INSTRUCTIONS FOR THE TASK: Copy each line below that contains "centre".

Dataset excerpts:
►

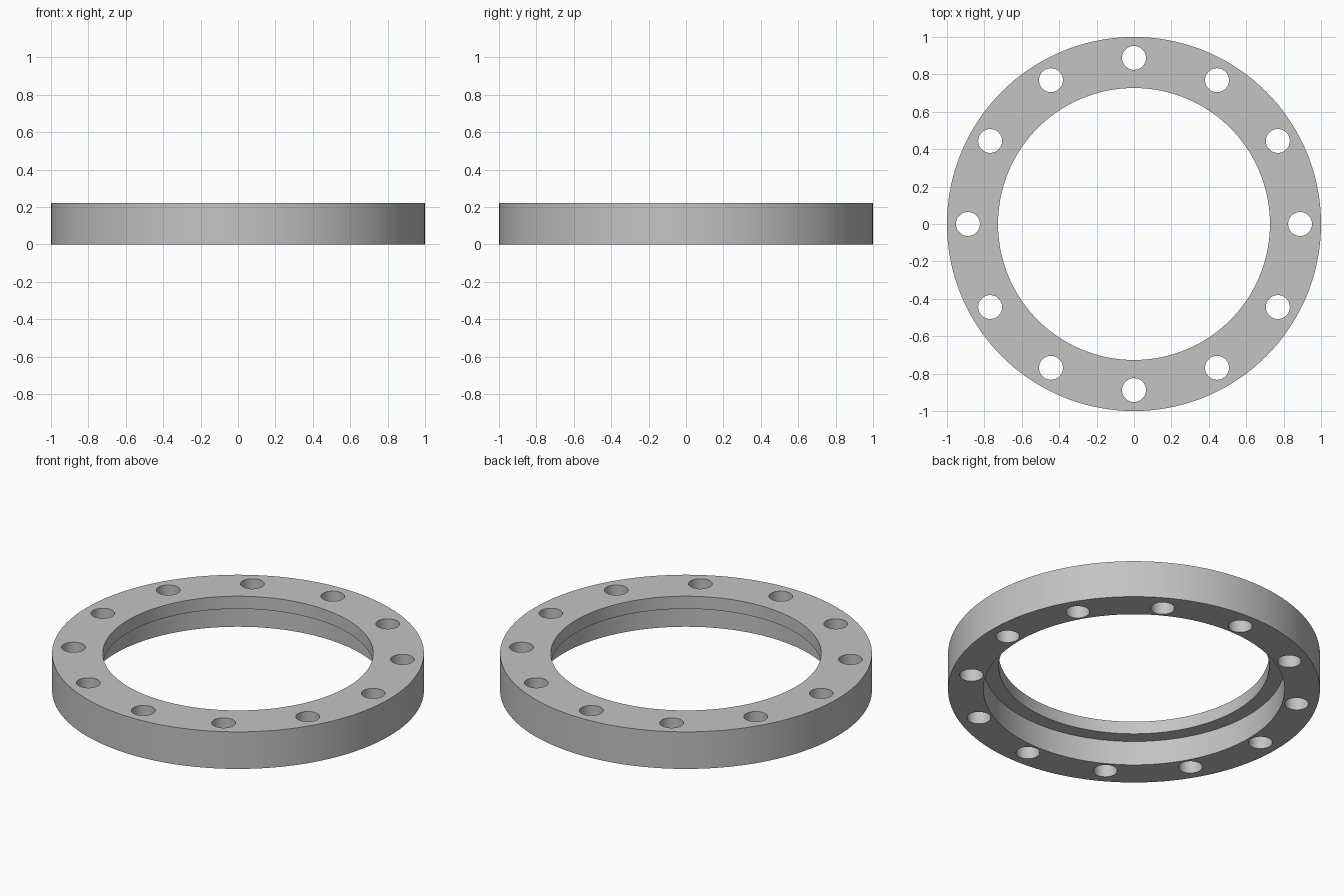
import bpy
import bmesh
from math import cos, sin, tau, radians
from mathutils import Matrix, Vector

cube = bpy.data.objects.get("Cube")
if cube:
    bpy.data.objects.remove(cube, do_unlink=True)

HEIGHT = 0.22
STEP_Z = 0.145          # underside of the inner lip
OUTER_R, LIP_R, RECESS_R = 1.0, 0.727, 0.81
HOLE_R, BOLT_CIRCLE_R, HOLES = 0.064, 0.888, 12
SEGMENTS = 144


def make_material(name, grey):
    mat = bpy.data.materials.new(name)
    mat.use_nodes = True
    colour = (grey, grey, grey, 1)
    mat.diffuse_color = colour
    mat.node_tree.nodes["Principled BSDF"].inputs["Base Color"].default_value = colour
    return mat


def make_object(name, bm, mat):
    bmesh.ops.recalc_face_normals(bm, faces=bm.faces)
    mesh = bpy.data.meshes.new(name)
    bm.to_mesh(mesh)
    bm.free()
    mesh.materials.append(mat)
    obj = bpy.data.objects.new(name, mesh)
    bpy.context.collection.objects.link(obj)
    return obj


metal = make_material("light grey metal", 0.55)

# Flange ring: stepped cross-section turned around z
profile = [(OUTER_R, 0), (OUTER_R, HEIGHT), (LIP_R, HEIGHT),
           (LIP_R, STEP_Z), (RECESS_R, STEP_Z), (RECESS_R, 0)]
bm = bmesh.new()
verts = [bm.verts.new((r, 0, z)) for r, z in profile]
edges = [bm.edges.new((v, verts[i - 1])) for i, v in enumerate(verts)]
bmesh.ops.spin(bm, geom=verts + edges, cent=(0, 0, 0), axis=(0, 0, 1),
               angle=tau, steps=SEGMENTS, use_merge=True)
bmesh.ops.remove_doubles(bm, verts=bm.verts, dist=0.0001)
ring = make_object("flange_ring", bm, metal)

# Bolt holes: a circle of cylinders used as cutter
bm = bmesh.new()
for i in range(HOLES):
    a = tau * i / HOLES
    centre = Vector((BOLT_CIRCLE_R * cos(a), BOLT_CIRCLE_R * sin(a), HEIGHT / 2))
    bmesh.ops.create_cone(bm, cap_ends=True, segments=40, radius1=HOLE_R,
                          radius2=HOLE_R, depth=HEIGHT * 2,
                          matrix=Matrix.Translation(centre))
cutter = make_object("bolt_hole_cutter", bm, metal)

# Cut the holes, then smooth the curved walls
cut = ring.modifiers.new("bolt holes", "BOOLEAN")
cut.operation = "DIFFERENCE"
cut.solver = "EXACT"
cut.object = cutter
bpy.ops.object.select_all(action="DESELECT")
ring.select_set(True)
bpy.context.view_layer.objects.active = ring
bpy.ops.object.modifier_apply(modifier=cut.name)
bpy.data.objects.remove(cutter, do_unlink=True)
bpy.ops.object.shade_smooth_by_angle(angle=radians(30))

◄

REPLY TO THE TASK:
    centre = Vector((BOLT_CIRCLE_R * cos(a), BOLT_CIRCLE_R * sin(a), HEIGHT / 2))
                          matrix=Matrix.Translation(centre))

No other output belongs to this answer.